Proselint: The Linting of Science Prose and the Science of Linting Prose

SciPy 2016

Lecture

July 13, 2016
3:30pm to 4:00pm
Austin, TX

Writing is notoriously hard, even for the best writers, and it's not for lack of good advice — a tremendous amount of knowledge is strewn across usage guides, dictionaries, technical manuals, essays, pamphlets, websites, and the hearts and minds of great authors and editors. But this knowledge is trapped, waiting to be extracted and transformed.

We built Proselint, a Python-based linter for prose. Proselint identifies violations of expert style and usage guidelines.
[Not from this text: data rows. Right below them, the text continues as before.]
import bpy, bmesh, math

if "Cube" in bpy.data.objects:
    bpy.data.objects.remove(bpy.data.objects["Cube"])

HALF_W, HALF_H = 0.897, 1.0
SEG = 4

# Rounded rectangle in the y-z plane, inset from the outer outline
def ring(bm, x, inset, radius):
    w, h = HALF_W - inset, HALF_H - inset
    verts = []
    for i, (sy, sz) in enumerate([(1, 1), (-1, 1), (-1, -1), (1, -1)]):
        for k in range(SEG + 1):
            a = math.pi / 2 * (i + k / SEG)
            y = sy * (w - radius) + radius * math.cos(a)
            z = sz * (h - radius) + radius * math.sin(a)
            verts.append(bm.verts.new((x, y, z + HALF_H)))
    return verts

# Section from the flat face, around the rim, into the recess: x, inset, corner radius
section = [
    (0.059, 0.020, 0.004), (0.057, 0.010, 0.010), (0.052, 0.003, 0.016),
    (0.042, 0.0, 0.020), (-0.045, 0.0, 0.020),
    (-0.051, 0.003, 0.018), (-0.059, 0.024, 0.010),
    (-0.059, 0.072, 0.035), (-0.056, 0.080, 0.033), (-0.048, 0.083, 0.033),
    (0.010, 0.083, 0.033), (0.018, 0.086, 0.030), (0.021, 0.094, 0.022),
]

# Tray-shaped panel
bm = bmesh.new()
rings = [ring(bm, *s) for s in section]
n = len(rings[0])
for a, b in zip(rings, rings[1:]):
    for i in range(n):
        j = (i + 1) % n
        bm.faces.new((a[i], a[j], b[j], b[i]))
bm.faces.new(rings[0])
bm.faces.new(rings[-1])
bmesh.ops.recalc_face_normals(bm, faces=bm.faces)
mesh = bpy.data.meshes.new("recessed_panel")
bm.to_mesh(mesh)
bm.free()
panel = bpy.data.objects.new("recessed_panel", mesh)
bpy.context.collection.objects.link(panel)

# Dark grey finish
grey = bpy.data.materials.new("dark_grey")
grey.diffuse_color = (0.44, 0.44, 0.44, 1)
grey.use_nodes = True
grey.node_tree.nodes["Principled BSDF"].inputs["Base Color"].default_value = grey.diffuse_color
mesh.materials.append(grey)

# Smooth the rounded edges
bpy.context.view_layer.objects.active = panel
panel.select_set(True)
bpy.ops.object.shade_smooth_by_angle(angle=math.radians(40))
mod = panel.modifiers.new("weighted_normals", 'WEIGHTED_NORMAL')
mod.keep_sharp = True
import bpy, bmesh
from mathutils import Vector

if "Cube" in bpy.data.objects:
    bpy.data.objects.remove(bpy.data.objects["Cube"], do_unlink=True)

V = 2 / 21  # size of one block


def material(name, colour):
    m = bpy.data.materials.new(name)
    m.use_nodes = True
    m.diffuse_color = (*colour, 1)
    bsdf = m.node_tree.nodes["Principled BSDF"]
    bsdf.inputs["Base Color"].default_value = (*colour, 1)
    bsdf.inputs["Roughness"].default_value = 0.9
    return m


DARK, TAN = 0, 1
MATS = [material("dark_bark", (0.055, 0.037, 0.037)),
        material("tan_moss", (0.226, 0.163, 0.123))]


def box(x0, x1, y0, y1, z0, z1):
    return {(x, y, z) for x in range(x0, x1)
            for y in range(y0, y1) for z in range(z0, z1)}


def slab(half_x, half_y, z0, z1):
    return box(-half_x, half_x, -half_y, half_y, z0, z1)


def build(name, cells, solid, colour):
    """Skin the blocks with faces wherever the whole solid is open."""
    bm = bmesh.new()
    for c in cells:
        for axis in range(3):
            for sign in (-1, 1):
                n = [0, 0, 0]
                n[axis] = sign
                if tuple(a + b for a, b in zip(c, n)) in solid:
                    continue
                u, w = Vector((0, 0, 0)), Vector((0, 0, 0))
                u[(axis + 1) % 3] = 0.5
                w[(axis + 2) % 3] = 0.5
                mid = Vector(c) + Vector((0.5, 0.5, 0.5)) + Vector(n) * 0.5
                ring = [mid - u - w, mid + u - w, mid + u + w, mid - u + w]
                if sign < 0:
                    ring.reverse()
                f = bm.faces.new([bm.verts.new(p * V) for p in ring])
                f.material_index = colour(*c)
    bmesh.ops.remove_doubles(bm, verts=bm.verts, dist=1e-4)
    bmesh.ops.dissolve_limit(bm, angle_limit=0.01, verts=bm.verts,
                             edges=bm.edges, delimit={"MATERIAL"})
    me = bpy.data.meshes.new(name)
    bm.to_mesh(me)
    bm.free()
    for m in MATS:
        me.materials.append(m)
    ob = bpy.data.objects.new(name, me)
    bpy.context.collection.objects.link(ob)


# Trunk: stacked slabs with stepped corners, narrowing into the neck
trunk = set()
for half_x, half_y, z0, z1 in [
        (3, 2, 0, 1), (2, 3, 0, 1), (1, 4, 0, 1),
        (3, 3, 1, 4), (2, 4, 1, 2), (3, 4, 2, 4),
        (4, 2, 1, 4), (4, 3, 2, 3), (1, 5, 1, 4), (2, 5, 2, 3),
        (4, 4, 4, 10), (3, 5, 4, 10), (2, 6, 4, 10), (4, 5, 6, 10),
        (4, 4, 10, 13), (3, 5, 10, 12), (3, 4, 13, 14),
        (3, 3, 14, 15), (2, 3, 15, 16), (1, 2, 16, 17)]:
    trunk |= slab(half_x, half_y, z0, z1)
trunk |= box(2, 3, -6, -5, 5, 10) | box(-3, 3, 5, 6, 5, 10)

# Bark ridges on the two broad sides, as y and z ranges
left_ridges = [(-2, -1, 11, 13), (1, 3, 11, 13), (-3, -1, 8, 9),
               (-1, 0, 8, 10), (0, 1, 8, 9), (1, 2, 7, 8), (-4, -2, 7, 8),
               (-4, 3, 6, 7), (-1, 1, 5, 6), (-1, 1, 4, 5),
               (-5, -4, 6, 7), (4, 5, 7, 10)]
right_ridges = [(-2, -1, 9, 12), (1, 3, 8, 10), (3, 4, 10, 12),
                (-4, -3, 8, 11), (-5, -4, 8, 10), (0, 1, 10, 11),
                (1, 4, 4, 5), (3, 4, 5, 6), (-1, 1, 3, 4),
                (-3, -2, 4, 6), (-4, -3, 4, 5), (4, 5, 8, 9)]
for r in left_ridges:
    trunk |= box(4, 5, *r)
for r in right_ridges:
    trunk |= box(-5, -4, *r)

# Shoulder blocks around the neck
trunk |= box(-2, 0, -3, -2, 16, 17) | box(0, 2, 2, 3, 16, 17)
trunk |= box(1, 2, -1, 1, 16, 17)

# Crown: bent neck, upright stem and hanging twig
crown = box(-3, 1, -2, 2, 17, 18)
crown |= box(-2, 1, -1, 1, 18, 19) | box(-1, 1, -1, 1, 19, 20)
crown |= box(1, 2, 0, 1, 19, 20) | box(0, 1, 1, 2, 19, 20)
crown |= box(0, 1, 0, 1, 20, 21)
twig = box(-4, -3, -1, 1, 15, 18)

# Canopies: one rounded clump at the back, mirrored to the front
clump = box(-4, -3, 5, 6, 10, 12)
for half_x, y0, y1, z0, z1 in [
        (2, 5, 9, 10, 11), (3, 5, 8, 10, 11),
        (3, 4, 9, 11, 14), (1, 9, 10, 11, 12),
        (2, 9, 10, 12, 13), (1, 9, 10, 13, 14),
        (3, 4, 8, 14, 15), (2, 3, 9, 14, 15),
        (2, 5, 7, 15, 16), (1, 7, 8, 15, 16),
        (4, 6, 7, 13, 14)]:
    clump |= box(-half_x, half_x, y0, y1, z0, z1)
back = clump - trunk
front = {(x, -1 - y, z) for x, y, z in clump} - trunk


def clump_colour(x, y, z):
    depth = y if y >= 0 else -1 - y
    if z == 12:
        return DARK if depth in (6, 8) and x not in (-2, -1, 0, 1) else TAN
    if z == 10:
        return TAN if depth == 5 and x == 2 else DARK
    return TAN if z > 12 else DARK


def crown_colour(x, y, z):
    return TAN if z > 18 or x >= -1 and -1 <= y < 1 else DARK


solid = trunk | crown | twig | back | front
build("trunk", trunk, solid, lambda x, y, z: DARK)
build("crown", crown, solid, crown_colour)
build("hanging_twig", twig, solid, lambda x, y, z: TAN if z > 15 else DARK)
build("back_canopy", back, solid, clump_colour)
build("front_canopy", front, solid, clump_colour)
Proselint is open-source software released under the BSD license and works with Python 2 and 3. It runs as a command-line utility or editor plugin (e.g., Sublime Text, Atom, Vim, Emacs) and outputs advice in standard formats (e.g., JSON). Though in its infancy – perhaps 2% of what it could be – Proselint already includes modules addressing: redundancy, jargon, illogic, clichés, sexism, misspelling, inconsistency, misuse of symbols, malapropisms, oxymorons, security gaffes, hedging, apologizing, pretension.

Proselint can be seen as both a language tool for scientists and a tool for language science. On the one hand, it includes modules that promote clear and consistent prose in science writing. On the other, it measures language usage and explores the factors relevant to creating a useful linter.

Presenter(s):
M Pacer, University of California, Berkeley
Jordan Suchow, University of California, Berkeley

The annual SciPy Conference brings together over 650 participants from industry, academia, and government to showcase their latest projects, learn from skilled users and developers, and collaborate on code development. The full program consists of 2 days of tutorials, 3 days of talks, and 2 days of developer sprints.

SciPy 2016 Talk and Poster Schedule

Speaker(s)

M Pacer

BIDS Alum - Postdoctoral Scholar

M Pacer was a computational cognitive scientist working as a core developer on the Jupyter Project.  Her work focused on developing mechanisms for integrating computational narratives (e.g., Jupyter notebooks) into the scientific publishing pipeline, with long range goals to make a data set appropriate for scientific language processing, which required joint inference on natural language (as scientific prose in which connections to previous work and theory are usually established), mathematical language (as equations, formalisms, and theorems that precisely express theoretical relations), and programming language (in the explicit or implicit computations that connect data to theories).